• _Information_:
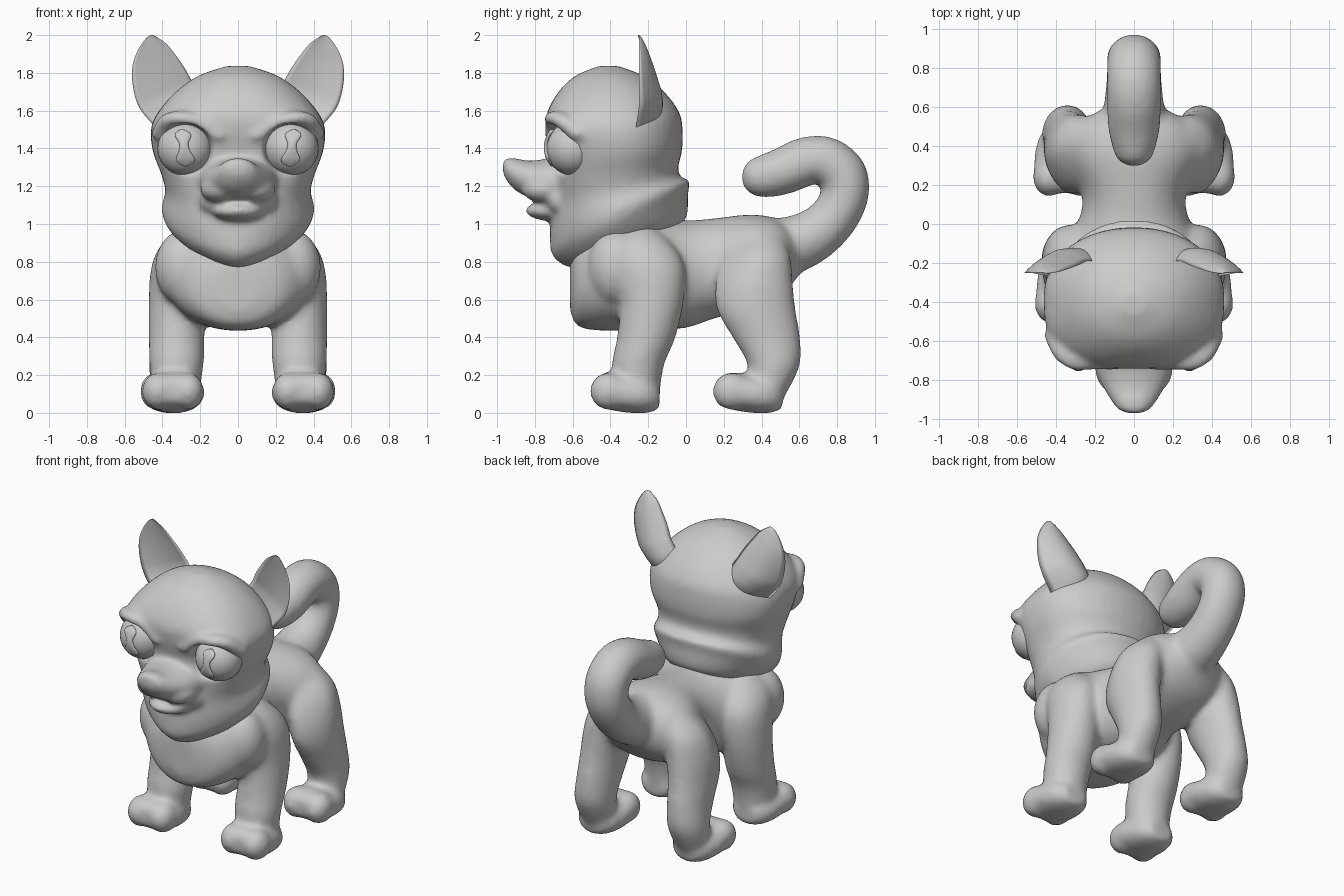
import bpy, bmesh, math
from mathutils import Vector, Matrix


def spline(rows, steps=4):
    """Catmull-Rom interpolation of rows of numbers."""
    out = []
    for i in range(len(rows) - 1):
        a, b, c, d = (rows[max(0, min(len(rows) - 1, i + k))] for k in (-1, 0, 1, 2))
        for s in range(steps):
            t = s / steps
            out.append([0.5 * (2 * q + (r - p) * t + (2 * p - 5 * q + 4 * r - w) * t * t
                               + (3 * q - p - 3 * r + w) * t ** 3)
                        for p, q, r, w in zip(a, b, c, d)])
    return out + [list(rows[-1])]


def skin(bm, rings):
    """Bridge closed rings and cap both ends."""
    vs = [[bm.verts.new(p) for p in r] for r in rings]
    n = len(vs[0])
    for a, b in zip(vs, vs[1:]):
        for i in range(n):
            bm.faces.new((a[i], a[(i + 1) % n], b[(i + 1) % n], b[i]))
    bm.faces.new(vs[0])
    bm.faces.new(vs[-1])


def loft(bm, rows, n=2.0, side=1, seg=40):
    """Rows: x, y, z, half width in x, half width along a direction tilted in yz, tilt,
    and optionally the squareness of the negative half."""
    rings = []
    for x, y, z, rx, rv, ang, *front in spline(rows):
        v = Vector((0, math.cos(math.radians(ang)), math.sin(math.radians(ang))))
        ring = []
        for i in range(seg):
            c, s = math.cos(2 * math.pi * i / seg), math.sin(2 * math.pi * i / seg)
            e = front[0] if front and s < 0 else n
            a = math.copysign(abs(c) ** (2 / e), c) * max(rx, .004)
            b = math.copysign(abs(s) ** (2 / e), s) * max(rv, .004)
            ring.append(Vector((side * (x + a), y, z)) + v * b)
        rings.append(ring)
    skin(bm, rings)


def blob(bm, c, r):
    bmesh.ops.create_uvsphere(bm, u_segments=32, v_segments=20, radius=1,
                              matrix=Matrix.Translation(c) @ Matrix.Diagonal((*r, 1)))


def finish(bm, name):
    bmesh.ops.recalc_face_normals(bm, faces=bm.faces[:])
    me = bpy.data.meshes.new(name)
    bm.to_mesh(me)
    bm.free()
    me.polygons.foreach_set("use_smooth", [True] * len(me.polygons))
    ob = bpy.data.objects.new(name, me)
    bpy.context.collection.objects.link(ob)
    return ob


def fuse(ob, voxel, smooth, cutter=None):
    """Melt overlapping parts into one soft skin."""
    def remesh():
        m = ob.modifiers.new("fuse", 'REMESH')
        m.mode, m.voxel_size, m.use_smooth_shade = 'VOXEL', voxel, True
    remesh()
    if cutter:
        b = ob.modifiers.new("cut", 'BOOLEAN')
        b.operation, b.object, b.solver = 'DIFFERENCE', cutter, 'EXACT'
        cutter.hide_render = True
        cutter.hide_set(True)
        remesh()
    s = ob.modifiers.new("soften", 'SMOOTH')
    s.factor, s.iterations = 0.5, smooth


# Torso, legs, paws and tail
bm = bmesh.new()
loft(bm, [(0, -.615, .67, .10, .12, 90), (0, -.575, .68, .25, .22, 90), (0, -.44, .72, .37, .285, 90),
          (0, -.2, .74, .38, .30, 90), (0, 0, .735, .29, .285, 90), (0, .15, .765, .265, .265, 90),
          (0, .35, .80, .34, .25, 90), (0, .5, .82, .30, .20, 90), (0, .6, .83, .14, .10, 90)], 2.1)
for s in (1, -1):
    blob(bm, (s * .29, -.37, .77), (.15, .15, .2))
    loft(bm, [(.33, -.25, .08, .12, .11, 0), (.325, -.255, .25, .143, .138, 0), (.325, -.21, .4, .148, .155, 0),
              (.33, -.18, .6, .143, .17, 0), (.325, -.2, .78, .133, .19, 0), (.285, -.24, .9, .115, .16, 0),
              (.22, -.26, .99, .07, .08, 0)], 2, s)
    loft(bm, [(.35, .42, .08, .11, .10, 0, 2), (.345, .465, .25, .125, .138, 0, 2),
              (.335, .425, .4, .127, .18, 0, 1.9), (.325, .37, .55, .137, .21, 0, 1.7),
              (.305, .36, .7, .145, .205, 0, 1.5), (.265, .38, .84, .135, .17, 0, 1.4),
              (.19, .40, .96, .08, .09, 0, 1.5)], 2, s)
    # Paws with two soft toes
    for x, y in ((.34, 0), (.35, .65)):
        loft(bm, [(x, y - .49, .115, .08, .05, 90), (x, y - .46, .12, .13, .08, 90),
                  (x, y - .4, .115, .16, .1, 90), (x, y - .3, .1, .16, .1, 90),
                  (x, y - .2, .09, .135, .09, 90), (x, y - .14, .08, .08, .06, 90)], 2.2, s)
        for dx in (-.075, .085):
            blob(bm, (s * (x + dx), y - .41, .115), (.085, .1, .1))
loft(bm, [(0, .46, .86, .18, .165, 100), (0, .64, .92, .15, .145, 117), (0, .77, 1.02, .14, .13, 140),
          (0, .84, 1.15, .139, .127, 170), (0, .825, 1.265, .139, .132, 207), (0, .73, 1.335, .139, .132, 245),
          (0, .62, 1.325, .139, .132, 280), (0, .5, 1.275, .134, .124, 290), (0, .4, 1.25, .113, .112, 280),
          (0, .33, 1.245, .085, .085, 275), (0, .295, 1.245, .03, .03, 270)])
fuse(finish(bm, "body"), .018, 14)

# Eye socket cutter
bm = bmesh.new()
for s in (1, -1):
    blob(bm, (s * .28, -.71, 1.395), (.145, .15, .14))
sockets = finish(bm, "eye_socket_cutter")

# Skull, ruff, brows, muzzle and jaw
bm = bmesh.new()
loft(bm, [(0, -.30, .86, .20, .26, 22, 1.7), (0, -.32, .91, .30, .35, 22, 1.6),
          (0, -.35, 1.0, .38, .395, 24, 1.65), (0, -.35, 1.08, .405, .40, 22, 1.8),
          (0, -.365, 1.17, .385, .35, 12, 2.1), (0, -.37, 1.26, .405, .33, 6, 2.5),
          (0, -.365, 1.38, .45, .345, 2, 2.7), (0, -.378, 1.5, .462, .36, 0, 2.9),
          (0, -.385, 1.59, .425, .35, 0, 2.7), (0, -.395, 1.70, .33, .28, 0, 2.3),
          (0, -.405, 1.785, .21, .18, 0, 2.1), (0, -.41, 1.837, .06, .05, 0, 2)], 2.1)
for s in (1, -1):
    for x, y, z in spline([(.1, -.695, 1.47), (.2, -.695, 1.535), (.3, -.695, 1.56),
                           (.37, -.65, 1.545), (.41, -.57, 1.48)], 4):
        blob(bm, (s * x, y, z), (.05, .055, .04))
    blob(bm, (s * .09, -.74, 1.185), (.11, .13, .075))
    # Corners of the smile
    blob(bm, (s * .13, -.66, 1.13), (.08, .08, .08))
loft(bm, [(0, -.55, 1.24, .23, .15, 90), (0, -.72, 1.225, .20, .125, 90), (0, -.82, 1.235, .165, .1, 90),
          (0, -.9, 1.26, .12, .085, 90), (0, -.95, 1.29, .08, .06, 90), (0, -.97, 1.30, .03, .03, 90)])
blob(bm, (0, -.91, 1.305), (.085, .055, .045))
blob(bm, (0, -.70, 1.07), (.14, .15, .055))
fuse(finish(bm, "head"), .013, 12, sockets)

for s, tag in ((1, "left"), (-1, "right")):
    # Eyeball and raised pupil
    bm = bmesh.new()
    blob(bm, (s * .28, -.6, 1.40), (.147, .14, .143))
    finish(bm, tag + "_eye")
    bm = bmesh.new()
    loft(bm, [(.285 + dz * .1, -.6 - .14 * math.sqrt(1 - (dz / .145) ** 2), 1.405 + dz, r, .013, 0)
              for dz, r in ((-.1, .01), (-.085, .04), (-.06, .05), (-.02, .03), (.02, .024),
                            (.06, .042), (.08, .036), (.095, .01))], 2, s)
    finish(bm, tag + "_pupil")

    # Cupped ear: inner edge x z, outer edge x z, depth
    bm = bmesh.new()
    rings = []
    for xi, zi, xo, zo, d in spline([(.17, 1.58, .36, 1.42, .06), (.19, 1.67, .445, 1.52, .11),
                                     (.24, 1.75, .525, 1.62, .10), (.285, 1.83, .558, 1.74, .08),
                                     (.335, 1.90, .558, 1.84, .06), (.38, 1.955, .53, 1.92, .04),
                                     (.425, 1.987, .49, 1.98, .02), (.45, 2.0, .462, 2.0, .005)]):
        ring = []
        for i in range(24):
            k = i if i <= 12 else 24 - i
            t = k / 12
            bulge = 1 - (2 * t - 1) ** 2
            y = -.19 - .06 * t - .065 * max(0, (zi - 1.75) / .25) * (1 - t)
            y -= .03 * max(0, (1.75 - zi) / .17) * t
            y += d * bulge * (.9 if i <= 12 else .2)
            ring.append(Vector((s * (xi + (xo - xi) * t), y, zi + (zo - zi) * t)))
        rings.append(ring)
    skin(bm, rings)
    finish(bm, tag + "_ear")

• _Task brief_: Go through the entries above, and wherever a line holds the word "data", copy that line.

• _Task solution_:
    me = bpy.data.meshes.new(name)
    ob = bpy.data.objects.new(name, me)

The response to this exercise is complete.